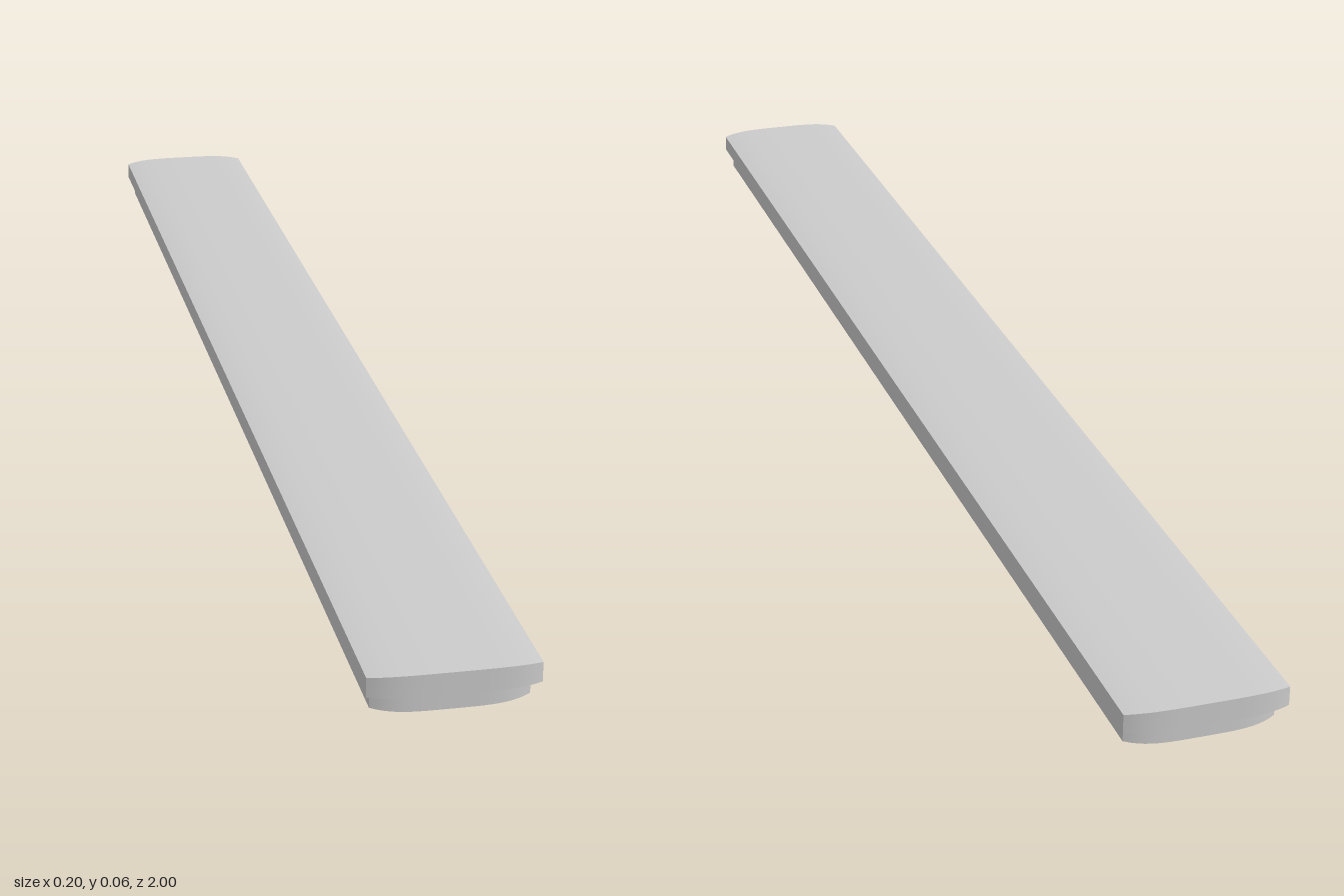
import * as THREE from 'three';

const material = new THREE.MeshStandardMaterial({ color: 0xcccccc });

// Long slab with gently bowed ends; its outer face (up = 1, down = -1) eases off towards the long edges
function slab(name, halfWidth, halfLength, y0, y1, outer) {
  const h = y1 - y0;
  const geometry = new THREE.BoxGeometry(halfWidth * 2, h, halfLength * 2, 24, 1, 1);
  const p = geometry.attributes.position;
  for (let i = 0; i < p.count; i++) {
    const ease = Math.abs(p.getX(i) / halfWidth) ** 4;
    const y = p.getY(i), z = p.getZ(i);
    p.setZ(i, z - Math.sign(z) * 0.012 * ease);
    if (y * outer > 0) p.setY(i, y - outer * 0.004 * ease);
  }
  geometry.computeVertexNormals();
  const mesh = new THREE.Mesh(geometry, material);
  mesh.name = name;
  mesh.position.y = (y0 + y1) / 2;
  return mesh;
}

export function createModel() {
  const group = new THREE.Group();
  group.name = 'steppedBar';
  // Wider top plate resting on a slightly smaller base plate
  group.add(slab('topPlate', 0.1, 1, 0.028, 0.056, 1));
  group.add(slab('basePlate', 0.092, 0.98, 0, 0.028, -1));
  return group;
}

## THE PROBLEM
Copy each line of the records precisely and drop any images they hold.

## COMPLETED TASK
import * as THREE from 'three';

const material = new THREE.MeshStandardMaterial({ color: 0xcccccc });

// Long slab with gently bowed ends; its outer face (up = 1, down = -1) eases off towards the long edges
function slab(name, halfWidth, halfLength, y0, y1, outer) {
  const h = y1 - y0;
  const geometry = new THREE.BoxGeometry(halfWidth * 2, h, halfLength * 2, 24, 1, 1);
  const p = geometry.attributes.position;
  for (let i = 0; i < p.count; i++) {
    const ease = Math.abs(p.getX(i) / halfWidth) ** 4;
    const y = p.getY(i), z = p.getZ(i);
    p.setZ(i, z - Math.sign(z) * 0.012 * ease);
    if (y * outer > 0) p.setY(i, y - outer * 0.004 * ease);
  }
  geometry.computeVertexNormals();
  const mesh = new THREE.Mesh(geometry, material);
  mesh.name = name;
  mesh.position.y = (y0 + y1) / 2;
  return mesh;
}

export function createModel() {
  const group = new THREE.Group();
  group.name = 'steppedBar';
  // Wider top plate resting on a slightly smaller base plate
  group.add(slab('topPlate', 0.1, 1, 0.028, 0.056, 1));
  group.add(slab('basePlate', 0.092, 0.98, 0, 0.028, -1));
  return group;
}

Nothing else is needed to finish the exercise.